In neighboring Juneau, Juneau Food Tours founder Midgi Moore started partnering with travel advisors to create private dinners for clients celebrating special occasions in Alaska. She also opened the Taste Alaska! storefront, where visitors can sample local food and ship their purchases home.
Independent travel leads the way
Patti Mackey, head of the Ketchikan Visitors Bureau, called 2021 "a mixed bag."
"It's been tough going for Ketchikan, last year in particular," said Mackey, who mentioned that some small, cruise-focused businesses offloaded equipment or shut down completely.
Still, fishing lodges and remote properties drew independent travelers from the Lower 48. Tourism expanded as Delta and Alaska brought back summer flights. The community welcomed about 100,000 cruise travelers in August and September, and Norwegian ships continued visiting Ketchikan through October.
Staffing shortages meant that some company owners personally welcomed visitors. That also happened in the Mat-Su Valley, where shorter-than-usual booking windows presented additional challenges.
Like Ketchikan, the Mat-Su region saw more independent travelers this year. They helped offset revenues lost as the lack of cruise traffic kept large properties closed.
"2021 was definitely the summer of the independent traveler. Without cruise visitors, independent travelers helped kick-start the recovery. It was encouraging to see visitors enjoying Alaska's beauty again, and we're highly optimistic for 2022, when our cruise visitors return," said Casey Ressler of the Mat-Su Convention & Visitors Bureau.
The Mat-Su CVB saw a 300% increase in web traffic this year, signaling increased interest in the destination.
Holland America Line reported strong demand for its land and sea tours in the year ahead, too. The company will sail six ships in Alaska during the 2022 season.
Company spokesman Erik Elvejord said customers appreciate that Alaska is an easy-to-reach American destination, yet it promises scenery and activities that are distinct from other places in the Lower 48.
Hurtigruten Expeditions will sail its first full Alaska season in 2022 after postponing for two years due to the pandemic. Most customers on canceled 2020 excursions rebooked for next year, said Hurtigruten's Anders Lindstrom.
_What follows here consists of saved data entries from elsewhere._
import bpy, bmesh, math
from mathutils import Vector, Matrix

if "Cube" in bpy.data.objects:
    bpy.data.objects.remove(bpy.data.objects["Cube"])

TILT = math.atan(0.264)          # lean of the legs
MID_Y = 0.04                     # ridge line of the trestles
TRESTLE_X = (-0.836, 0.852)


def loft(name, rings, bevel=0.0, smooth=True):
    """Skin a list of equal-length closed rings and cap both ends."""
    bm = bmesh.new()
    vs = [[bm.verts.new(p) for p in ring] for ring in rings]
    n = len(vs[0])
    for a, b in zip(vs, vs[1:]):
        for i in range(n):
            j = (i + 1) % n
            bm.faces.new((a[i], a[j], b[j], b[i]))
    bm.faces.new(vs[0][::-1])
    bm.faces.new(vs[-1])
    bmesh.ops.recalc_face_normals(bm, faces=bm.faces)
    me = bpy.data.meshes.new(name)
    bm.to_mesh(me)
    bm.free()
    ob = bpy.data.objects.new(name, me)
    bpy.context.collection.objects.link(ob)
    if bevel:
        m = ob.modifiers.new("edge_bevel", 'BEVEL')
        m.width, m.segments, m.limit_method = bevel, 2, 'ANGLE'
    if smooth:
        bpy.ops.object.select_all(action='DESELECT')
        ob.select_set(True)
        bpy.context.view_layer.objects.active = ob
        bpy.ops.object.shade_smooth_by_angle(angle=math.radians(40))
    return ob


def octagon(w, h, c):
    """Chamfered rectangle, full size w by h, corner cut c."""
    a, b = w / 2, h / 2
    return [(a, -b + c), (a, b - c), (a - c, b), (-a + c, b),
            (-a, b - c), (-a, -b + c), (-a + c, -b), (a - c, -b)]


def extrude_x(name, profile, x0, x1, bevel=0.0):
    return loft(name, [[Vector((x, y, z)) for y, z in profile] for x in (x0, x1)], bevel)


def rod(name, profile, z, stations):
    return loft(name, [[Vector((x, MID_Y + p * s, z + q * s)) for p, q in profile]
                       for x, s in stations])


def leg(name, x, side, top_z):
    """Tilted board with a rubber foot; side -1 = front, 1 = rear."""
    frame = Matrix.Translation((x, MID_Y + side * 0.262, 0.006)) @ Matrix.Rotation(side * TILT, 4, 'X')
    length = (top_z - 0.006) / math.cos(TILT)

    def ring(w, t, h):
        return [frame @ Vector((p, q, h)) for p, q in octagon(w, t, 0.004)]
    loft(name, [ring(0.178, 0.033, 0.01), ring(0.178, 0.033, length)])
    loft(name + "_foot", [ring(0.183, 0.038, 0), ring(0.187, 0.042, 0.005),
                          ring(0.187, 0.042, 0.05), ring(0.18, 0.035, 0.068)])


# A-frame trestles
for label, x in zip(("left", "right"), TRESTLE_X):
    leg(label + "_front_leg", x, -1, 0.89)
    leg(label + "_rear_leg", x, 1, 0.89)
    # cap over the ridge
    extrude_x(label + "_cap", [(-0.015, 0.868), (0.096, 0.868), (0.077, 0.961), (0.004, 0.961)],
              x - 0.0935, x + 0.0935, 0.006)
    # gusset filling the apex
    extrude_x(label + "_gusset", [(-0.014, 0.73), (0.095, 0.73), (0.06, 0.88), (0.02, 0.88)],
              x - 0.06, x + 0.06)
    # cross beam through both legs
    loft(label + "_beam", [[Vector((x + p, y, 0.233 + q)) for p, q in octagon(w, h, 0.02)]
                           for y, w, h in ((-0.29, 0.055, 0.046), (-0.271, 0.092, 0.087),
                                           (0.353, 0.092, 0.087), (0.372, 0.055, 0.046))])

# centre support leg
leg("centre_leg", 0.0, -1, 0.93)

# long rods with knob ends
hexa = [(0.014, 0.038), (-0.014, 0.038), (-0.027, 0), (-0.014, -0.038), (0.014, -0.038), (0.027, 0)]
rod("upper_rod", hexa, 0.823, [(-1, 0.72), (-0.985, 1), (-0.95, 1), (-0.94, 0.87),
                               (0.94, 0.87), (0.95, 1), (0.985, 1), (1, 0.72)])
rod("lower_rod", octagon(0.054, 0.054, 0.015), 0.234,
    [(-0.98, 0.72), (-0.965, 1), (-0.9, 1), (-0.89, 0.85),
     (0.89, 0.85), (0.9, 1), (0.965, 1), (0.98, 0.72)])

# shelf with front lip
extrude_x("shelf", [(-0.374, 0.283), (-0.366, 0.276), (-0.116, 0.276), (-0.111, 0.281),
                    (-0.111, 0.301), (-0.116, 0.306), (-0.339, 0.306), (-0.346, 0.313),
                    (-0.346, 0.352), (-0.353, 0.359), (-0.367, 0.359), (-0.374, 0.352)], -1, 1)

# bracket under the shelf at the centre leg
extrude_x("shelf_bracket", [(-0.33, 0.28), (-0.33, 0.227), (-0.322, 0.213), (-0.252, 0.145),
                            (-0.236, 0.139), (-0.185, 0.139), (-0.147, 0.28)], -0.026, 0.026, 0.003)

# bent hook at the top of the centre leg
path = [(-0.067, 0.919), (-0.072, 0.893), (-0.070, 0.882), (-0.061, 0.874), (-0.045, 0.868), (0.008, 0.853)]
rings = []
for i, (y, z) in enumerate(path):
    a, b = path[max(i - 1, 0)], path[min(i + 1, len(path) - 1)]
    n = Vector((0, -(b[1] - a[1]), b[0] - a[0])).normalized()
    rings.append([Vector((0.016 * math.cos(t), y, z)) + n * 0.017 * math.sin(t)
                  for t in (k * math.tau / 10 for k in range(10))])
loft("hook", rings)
"People are reevaluating their bucket list destinations. Those trips used to be something they planned in the next 10 years, but now they're looking at the next two," he said.
Operators are revisiting their offerings, as well. The Alaska Railroad is on track to return at full capacity in 2022, while John Hall's Alaska will travel with slightly smaller groups than in past years. The company restarted its tours in June 2021 at 50% capacity and eventually worked back up to 24 guests on some tours. Next year, most trips will be capped at 24 to 30 travelers.
Ongoing conversations about social justice also have Alaska destinations reconsidering equity and diversity in the travel industry. ATIA, for example, is shining a brighter spotlight on Alaska's 229 Native tribes and cultural tourism opportunities throughout the state.
And, as the 2021 season winds down, destinations are thinking about the role of tourism in local communities.
"There have been some discussions about regional tourism and what communities want that to look like going forward," said ATIA's Jillian Simpson. "This year also reminded those outside the travel sector how important we are to the economy. People have a new and different appreciation for tourism."